Exercise aim –
Look below for the line that has "return finish(name, bm, [m])". Set down the lines from there through the line that has "if z + 0.024", exactly as written.
Record set Block Start
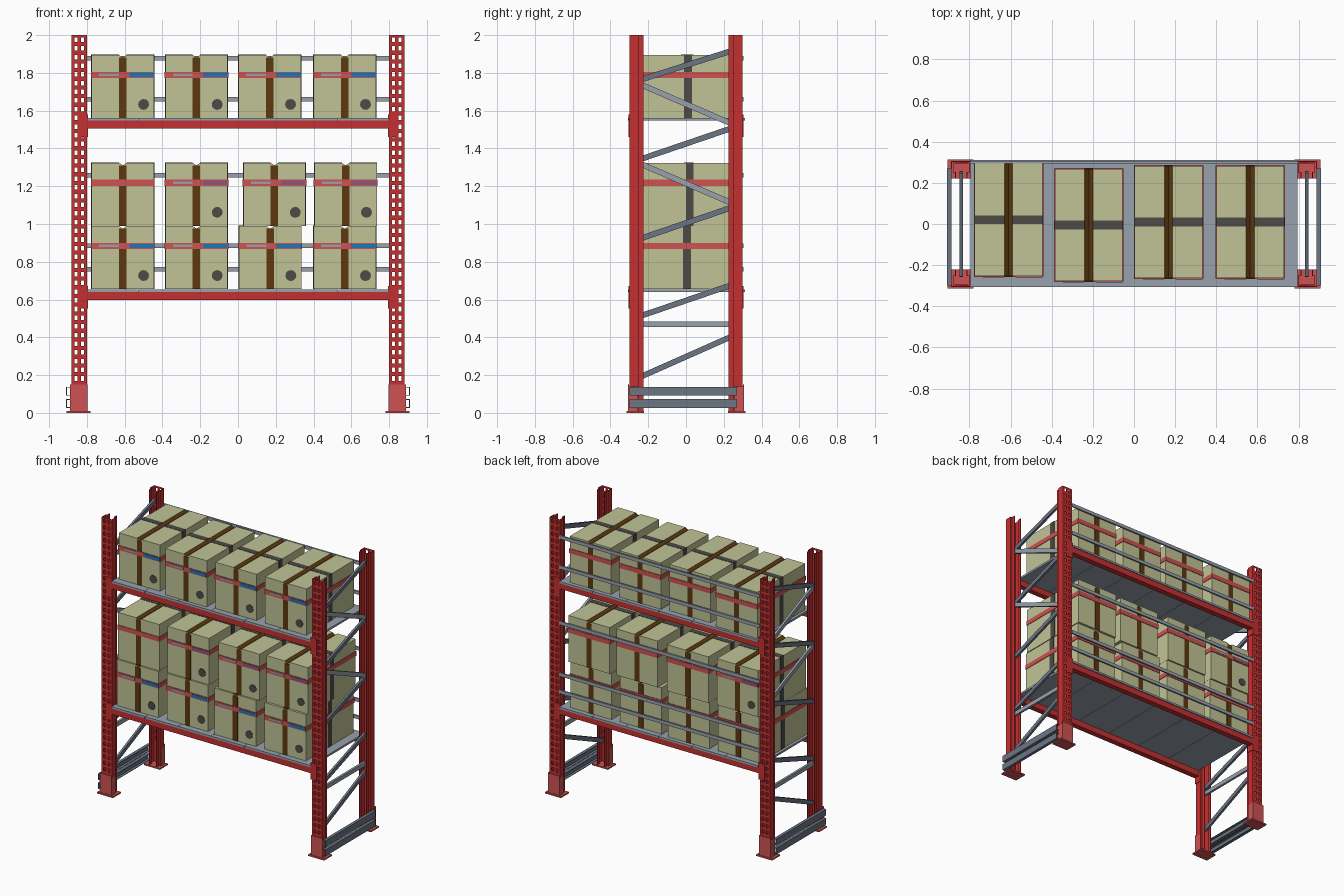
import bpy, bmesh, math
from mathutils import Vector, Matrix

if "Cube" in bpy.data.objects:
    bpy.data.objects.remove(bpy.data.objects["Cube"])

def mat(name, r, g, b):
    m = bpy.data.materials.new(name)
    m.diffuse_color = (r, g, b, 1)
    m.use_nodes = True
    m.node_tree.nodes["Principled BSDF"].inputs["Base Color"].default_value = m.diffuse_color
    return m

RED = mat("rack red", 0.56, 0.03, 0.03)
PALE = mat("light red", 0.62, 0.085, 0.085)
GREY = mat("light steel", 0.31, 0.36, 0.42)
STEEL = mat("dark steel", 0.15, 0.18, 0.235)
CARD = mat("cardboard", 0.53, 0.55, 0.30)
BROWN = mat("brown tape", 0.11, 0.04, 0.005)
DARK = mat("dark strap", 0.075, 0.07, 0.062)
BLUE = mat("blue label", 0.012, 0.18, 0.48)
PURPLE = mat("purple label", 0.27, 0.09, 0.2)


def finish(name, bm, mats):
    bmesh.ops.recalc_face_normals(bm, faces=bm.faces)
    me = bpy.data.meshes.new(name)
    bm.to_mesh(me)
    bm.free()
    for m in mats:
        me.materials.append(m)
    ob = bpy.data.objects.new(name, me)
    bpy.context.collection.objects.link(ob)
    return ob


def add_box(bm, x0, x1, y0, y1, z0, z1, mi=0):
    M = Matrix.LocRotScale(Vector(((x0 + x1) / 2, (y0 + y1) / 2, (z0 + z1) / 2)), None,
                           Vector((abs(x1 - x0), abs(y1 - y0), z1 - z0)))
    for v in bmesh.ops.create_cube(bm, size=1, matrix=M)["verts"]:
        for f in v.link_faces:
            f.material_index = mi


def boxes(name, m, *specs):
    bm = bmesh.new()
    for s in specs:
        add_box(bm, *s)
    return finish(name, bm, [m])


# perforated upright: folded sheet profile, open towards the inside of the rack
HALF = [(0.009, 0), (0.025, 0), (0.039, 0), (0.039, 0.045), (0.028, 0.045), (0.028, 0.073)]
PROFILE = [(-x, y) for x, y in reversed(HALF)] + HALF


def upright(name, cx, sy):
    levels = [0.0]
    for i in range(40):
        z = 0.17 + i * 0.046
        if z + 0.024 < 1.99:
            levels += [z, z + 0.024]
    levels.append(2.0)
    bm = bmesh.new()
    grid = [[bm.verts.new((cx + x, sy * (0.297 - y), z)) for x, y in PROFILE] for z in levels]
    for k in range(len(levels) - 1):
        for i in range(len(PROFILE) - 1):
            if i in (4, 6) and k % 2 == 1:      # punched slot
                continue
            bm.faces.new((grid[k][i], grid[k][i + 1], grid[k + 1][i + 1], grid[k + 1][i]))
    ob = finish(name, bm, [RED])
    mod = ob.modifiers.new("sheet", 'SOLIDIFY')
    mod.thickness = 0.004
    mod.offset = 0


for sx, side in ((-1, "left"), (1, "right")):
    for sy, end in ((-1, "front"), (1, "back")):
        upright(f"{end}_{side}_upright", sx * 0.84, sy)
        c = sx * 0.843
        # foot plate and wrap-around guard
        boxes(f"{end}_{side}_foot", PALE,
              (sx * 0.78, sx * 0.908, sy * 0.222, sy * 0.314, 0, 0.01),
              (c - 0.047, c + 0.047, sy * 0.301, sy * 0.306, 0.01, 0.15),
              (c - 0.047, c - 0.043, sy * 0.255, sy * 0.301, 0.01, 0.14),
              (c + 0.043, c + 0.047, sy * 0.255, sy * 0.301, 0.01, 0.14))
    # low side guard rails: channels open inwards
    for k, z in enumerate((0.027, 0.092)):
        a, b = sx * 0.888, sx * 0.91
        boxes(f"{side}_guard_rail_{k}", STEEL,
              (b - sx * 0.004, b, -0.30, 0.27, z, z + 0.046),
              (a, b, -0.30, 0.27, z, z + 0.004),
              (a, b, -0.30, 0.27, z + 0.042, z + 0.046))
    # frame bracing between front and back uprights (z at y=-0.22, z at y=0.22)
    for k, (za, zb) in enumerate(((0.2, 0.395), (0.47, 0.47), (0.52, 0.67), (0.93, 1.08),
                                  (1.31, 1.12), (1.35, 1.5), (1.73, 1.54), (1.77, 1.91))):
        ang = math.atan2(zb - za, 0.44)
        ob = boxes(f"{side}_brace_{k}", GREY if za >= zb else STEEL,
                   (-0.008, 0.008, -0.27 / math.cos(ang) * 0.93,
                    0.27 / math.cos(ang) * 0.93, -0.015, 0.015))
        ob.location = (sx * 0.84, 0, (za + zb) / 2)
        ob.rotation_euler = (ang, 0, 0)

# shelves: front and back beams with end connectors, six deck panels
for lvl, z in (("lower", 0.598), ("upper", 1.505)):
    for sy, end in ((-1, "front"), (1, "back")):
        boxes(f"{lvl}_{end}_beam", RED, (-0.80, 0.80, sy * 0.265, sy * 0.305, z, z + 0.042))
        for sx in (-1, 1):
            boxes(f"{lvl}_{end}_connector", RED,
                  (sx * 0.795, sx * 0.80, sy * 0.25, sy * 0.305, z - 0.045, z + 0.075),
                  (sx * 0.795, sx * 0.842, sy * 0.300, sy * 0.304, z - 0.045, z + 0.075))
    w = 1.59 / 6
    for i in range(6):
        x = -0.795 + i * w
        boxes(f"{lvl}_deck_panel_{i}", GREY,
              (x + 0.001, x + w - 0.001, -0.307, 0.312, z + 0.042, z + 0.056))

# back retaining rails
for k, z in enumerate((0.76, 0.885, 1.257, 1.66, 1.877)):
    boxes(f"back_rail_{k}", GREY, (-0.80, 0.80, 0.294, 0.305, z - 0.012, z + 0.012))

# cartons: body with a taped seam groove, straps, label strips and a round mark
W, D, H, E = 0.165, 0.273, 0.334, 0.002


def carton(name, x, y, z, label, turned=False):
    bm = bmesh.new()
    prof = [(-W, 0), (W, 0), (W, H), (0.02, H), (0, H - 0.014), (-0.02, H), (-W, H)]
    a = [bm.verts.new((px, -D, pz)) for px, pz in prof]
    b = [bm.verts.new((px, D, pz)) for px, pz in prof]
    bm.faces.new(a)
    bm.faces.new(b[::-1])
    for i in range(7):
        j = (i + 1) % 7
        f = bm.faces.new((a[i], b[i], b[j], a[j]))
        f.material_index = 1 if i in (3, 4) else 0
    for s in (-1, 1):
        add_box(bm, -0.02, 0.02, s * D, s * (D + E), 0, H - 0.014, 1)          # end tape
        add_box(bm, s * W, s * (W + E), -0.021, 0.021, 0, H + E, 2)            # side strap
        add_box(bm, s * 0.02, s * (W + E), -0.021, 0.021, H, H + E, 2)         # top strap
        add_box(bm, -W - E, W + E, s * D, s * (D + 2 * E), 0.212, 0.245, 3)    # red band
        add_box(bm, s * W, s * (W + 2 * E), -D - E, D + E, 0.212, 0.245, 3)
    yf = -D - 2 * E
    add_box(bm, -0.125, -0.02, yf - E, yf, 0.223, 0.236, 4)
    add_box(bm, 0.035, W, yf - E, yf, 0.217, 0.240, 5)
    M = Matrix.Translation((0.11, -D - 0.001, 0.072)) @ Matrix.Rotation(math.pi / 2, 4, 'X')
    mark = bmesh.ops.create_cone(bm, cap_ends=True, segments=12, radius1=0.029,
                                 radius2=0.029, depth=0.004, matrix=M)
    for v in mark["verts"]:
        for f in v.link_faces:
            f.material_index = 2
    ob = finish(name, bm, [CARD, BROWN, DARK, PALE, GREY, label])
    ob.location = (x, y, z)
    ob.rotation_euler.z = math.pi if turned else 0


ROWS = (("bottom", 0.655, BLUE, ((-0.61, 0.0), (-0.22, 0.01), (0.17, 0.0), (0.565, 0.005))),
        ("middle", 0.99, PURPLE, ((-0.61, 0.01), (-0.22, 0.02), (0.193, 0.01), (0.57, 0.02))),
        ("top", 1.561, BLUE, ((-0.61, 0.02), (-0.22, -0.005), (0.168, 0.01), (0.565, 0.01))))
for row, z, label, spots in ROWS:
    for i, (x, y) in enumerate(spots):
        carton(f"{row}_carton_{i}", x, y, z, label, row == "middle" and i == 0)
Record set Block End
Task response –
    return finish(name, bm, [m])


# perforated upright: folded sheet profile, open towards the inside of the rack
HALF = [(0.009, 0), (0.025, 0), (0.039, 0), (0.039, 0.045), (0.028, 0.045), (0.028, 0.073)]
PROFILE = [(-x, y) for x, y in reversed(HALF)] + HALF


def upright(name, cx, sy):
    levels = [0.0]
    for i in range(40):
        z = 0.17 + i * 0.046
        if z + 0.024 < 1.99:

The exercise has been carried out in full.